Give back every record exactly, images excluded.

***** Exercise materials

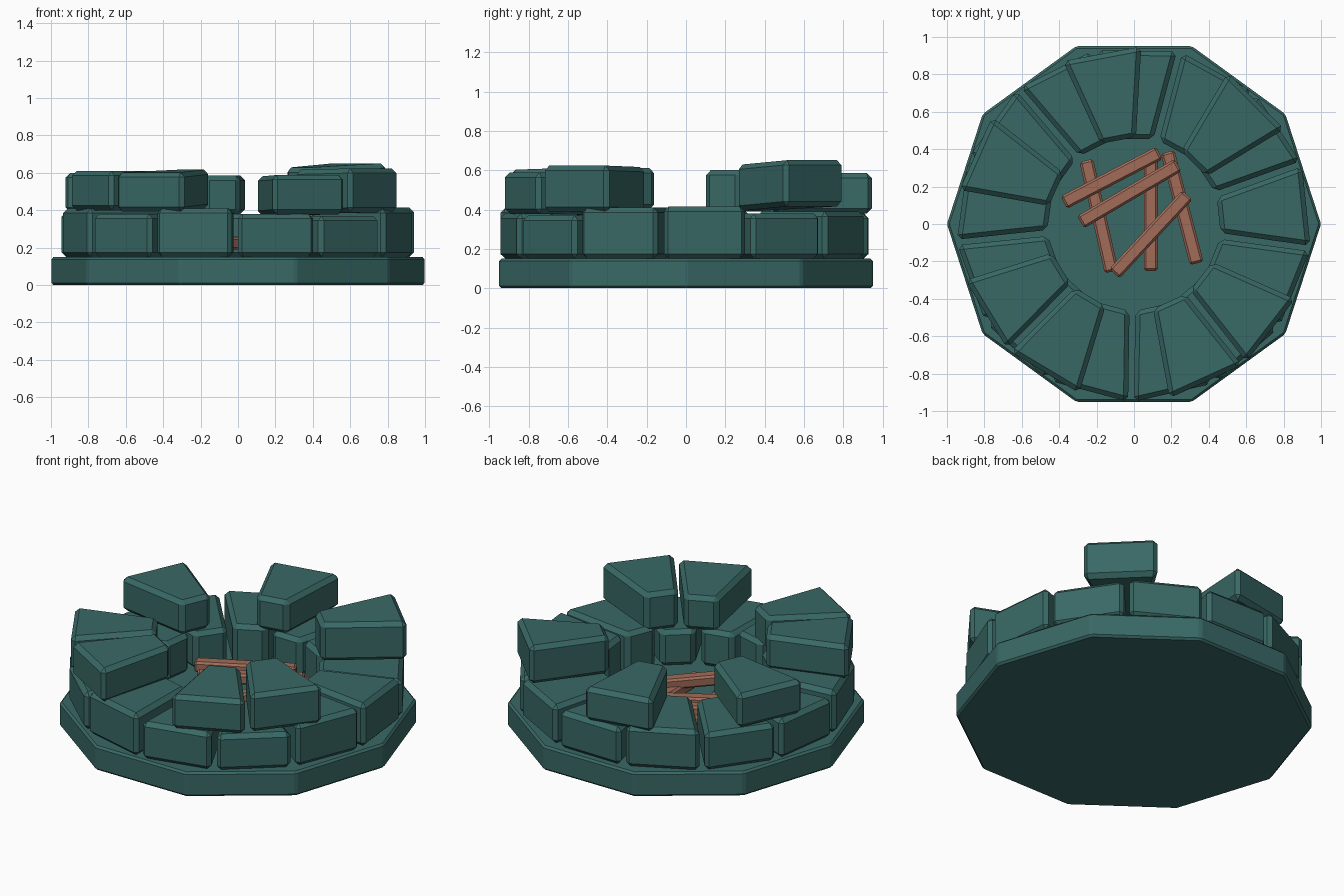
import bpy, bmesh, math
from mathutils import Vector

cube = bpy.data.objects.get("Cube")
if cube:
    bpy.data.objects.remove(cube, do_unlink=True)


def material(name, rgb):
    m = bpy.data.materials.new(name)
    m.use_nodes = True
    m.diffuse_color = (*rgb, 1)
    m.node_tree.nodes["Principled BSDF"].inputs["Base Color"].default_value = (*rgb, 1)
    return m


STONE = material("dark_teal_stone", (0.04, 0.14, 0.13))
WOOD = material("reddish_brown_wood", (0.36, 0.15, 0.10))


def prism(name, bottom, top, mat, bevel):
    """Solid between two matching loops of points, with chamfered edges."""
    bm = bmesh.new()
    lo = [bm.verts.new(p) for p in bottom]
    hi = [bm.verts.new(p) for p in top]
    bm.faces.new(lo[::-1])
    bm.faces.new(hi)
    for i in range(len(lo)):
        j = (i + 1) % len(lo)
        bm.faces.new((lo[i], lo[j], hi[j], hi[i]))
    bmesh.ops.recalc_face_normals(bm, faces=bm.faces)
    bmesh.ops.bevel(bm, geom=bm.edges[:], offset=bevel, segments=1,
                    affect='EDGES', clamp_overlap=True)
    mesh = bpy.data.meshes.new(name)
    bm.to_mesh(mesh)
    bm.free()
    mesh.materials.append(mat)
    obj = bpy.data.objects.new(name, mesh)
    bpy.context.collection.objects.link(obj)


def polar(r, deg, z):
    a = math.radians(deg)
    return Vector((r * math.cos(a), r * math.sin(a), z))


def stone(name, start, z0, z1, tilt=0.0, gap=0.9):
    """Wedge block filling one slot of a ring; tilt raises its outer edge."""
    a, b = start + gap, start + STEP - gap
    ig = 1.2 * gap
    ring = [(INNER, a + ig), (OUTER, a), (OUTER, b), (INNER, b - ig)]
    rise = [-tilt, tilt, tilt, -tilt]
    prism(name,
          [polar(r, d, z0 + t) for (r, d), t in zip(ring, rise)],
          [polar(r, d, z1 + t) for (r, d), t in zip(ring, rise)], STONE, 0.025)


SLOTS = 13
STEP = 360 / SLOTS
INNER, OUTER = 0.465, 0.95

# Ten-sided slab
prism("base_slab", [polar(1, 36 * i, 0) for i in range(10)],
      [polar(1, 36 * i, 0.15) for i in range(10)], STONE, 0.012)

# Full lower ring of stones
lower_tops = [0.38, 0.37, 0.41, 0.415, 0.38, 0.39, 0.38, 0.40, 0.38, 0.39, 0.41, 0.38, 0.41]
for i, top in enumerate(lower_tops):
    stone(f"lower_stone_{i + 1}", -91 + STEP * i, 0.15, top)

# Broken upper ring: slot -> (bottom, top, tilt)
upper = {-1: (0.375, 0.585, 0.004), 0: (0.385, 0.62, 0.004), 3: (0.405, 0.64, 0.012),
         5: (0.38, 0.585, 0.0), 7: (0.39, 0.60, 0.0), 9: (0.40, 0.61, 0.0),
         10: (0.40, 0.61, -0.008)}
for slot, (z0, z1, tilt) in upper.items():
    stone(f"upper_stone_{slot + 2}", -51.7 + STEP * slot, z0, z1, tilt)


def stick(name, x0, y0, x1, y1, z, w=0.075, h=0.065):
    """Square bar lying between two points."""
    p, q = Vector((x0, y0, z)), Vector((x1, y1, z))
    d = (q - p).normalized()
    s = Vector((-d.y, d.x, 0)) * w / 2
    up = Vector((0, 0, h))
    loop = [p - s, q - s, q + s, p + s]
    prism(name, loop, [v + up for v in loop], WOOD, 0.012)


# Crossed firewood in the middle
sticks = [(-0.255, 0.34, -0.12, -0.255, 0.145), (0.09, 0.35, 0.09, -0.25, 0.145),
          (0.18, 0.385, 0.335, -0.21, 0.145), (-0.375, 0.115, 0.135, 0.38, 0.195),
          (-0.285, 0.01, 0.235, 0.315, 0.19), (-0.105, -0.265, 0.285, 0.155, 0.19)]
for i, s in enumerate(sticks):
    stick(f"firewood_stick_{i + 1}", *s)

**********

◆ Answer section
import bpy, bmesh, math
from mathutils import Vector

cube = bpy.data.objects.get("Cube")
if cube:
    bpy.data.objects.remove(cube, do_unlink=True)


def material(name, rgb):
    m = bpy.data.materials.new(name)
    m.use_nodes = True
    m.diffuse_color = (*rgb, 1)
    m.node_tree.nodes["Principled BSDF"].inputs["Base Color"].default_value = (*rgb, 1)
    return m


STONE = material("dark_teal_stone", (0.04, 0.14, 0.13))
WOOD = material("reddish_brown_wood", (0.36, 0.15, 0.10))


def prism(name, bottom, top, mat, bevel):
    """Solid between two matching loops of points, with chamfered edges."""
    bm = bmesh.new()
    lo = [bm.verts.new(p) for p in bottom]
    hi = [bm.verts.new(p) for p in top]
    bm.faces.new(lo[::-1])
    bm.faces.new(hi)
    for i in range(len(lo)):
        j = (i + 1) % len(lo)
        bm.faces.new((lo[i], lo[j], hi[j], hi[i]))
    bmesh.ops.recalc_face_normals(bm, faces=bm.faces)
    bmesh.ops.bevel(bm, geom=bm.edges[:], offset=bevel, segments=1,
                    affect='EDGES', clamp_overlap=True)
    mesh = bpy.data.meshes.new(name)
    bm.to_mesh(mesh)
    bm.free()
    mesh.materials.append(mat)
    obj = bpy.data.objects.new(name, mesh)
    bpy.context.collection.objects.link(obj)


def polar(r, deg, z):
    a = math.radians(deg)
    return Vector((r * math.cos(a), r * math.sin(a), z))


def stone(name, start, z0, z1, tilt=0.0, gap=0.9):
    """Wedge block filling one slot of a ring; tilt raises its outer edge."""
    a, b = start + gap, start + STEP - gap
    ig = 1.2 * gap
    ring = [(INNER, a + ig), (OUTER, a), (OUTER, b), (INNER, b - ig)]
    rise = [-tilt, tilt, tilt, -tilt]
    prism(name,
          [polar(r, d, z0 + t) for (r, d), t in zip(ring, rise)],
          [polar(r, d, z1 + t) for (r, d), t in zip(ring, rise)], STONE, 0.025)


SLOTS = 13
STEP = 360 / SLOTS
INNER, OUTER = 0.465, 0.95

# Ten-sided slab
prism("base_slab", [polar(1, 36 * i, 0) for i in range(10)],
      [polar(1, 36 * i, 0.15) for i in range(10)], STONE, 0.012)

# Full lower ring of stones
lower_tops = [0.38, 0.37, 0.41, 0.415, 0.38, 0.39, 0.38, 0.40, 0.38, 0.39, 0.41, 0.38, 0.41]
for i, top in enumerate(lower_tops):
    stone(f"lower_stone_{i + 1}", -91 + STEP * i, 0.15, top)

# Broken upper ring: slot -> (bottom, top, tilt)
upper = {-1: (0.375, 0.585, 0.004), 0: (0.385, 0.62, 0.004), 3: (0.405, 0.64, 0.012),
         5: (0.38, 0.585, 0.0), 7: (0.39, 0.60, 0.0), 9: (0.40, 0.61, 0.0),
         10: (0.40, 0.61, -0.008)}
for slot, (z0, z1, tilt) in upper.items():
    stone(f"upper_stone_{slot + 2}", -51.7 + STEP * slot, z0, z1, tilt)


def stick(name, x0, y0, x1, y1, z, w=0.075, h=0.065):
    """Square bar lying between two points."""
    p, q = Vector((x0, y0, z)), Vector((x1, y1, z))
    d = (q - p).normalized()
    s = Vector((-d.y, d.x, 0)) * w / 2
    up = Vector((0, 0, h))
    loop = [p - s, q - s, q + s, p + s]
    prism(name, loop, [v + up for v in loop], WOOD, 0.012)


# Crossed firewood in the middle
sticks = [(-0.255, 0.34, -0.12, -0.255, 0.145), (0.09, 0.35, 0.09, -0.25, 0.145),
          (0.18, 0.385, 0.335, -0.21, 0.145), (-0.375, 0.115, 0.135, 0.38, 0.195),
          (-0.285, 0.01, 0.235, 0.315, 0.19), (-0.105, -0.265, 0.285, 0.155, 0.19)]
for i, s in enumerate(sticks):
    stick(f"firewood_stick_{i + 1}", *s)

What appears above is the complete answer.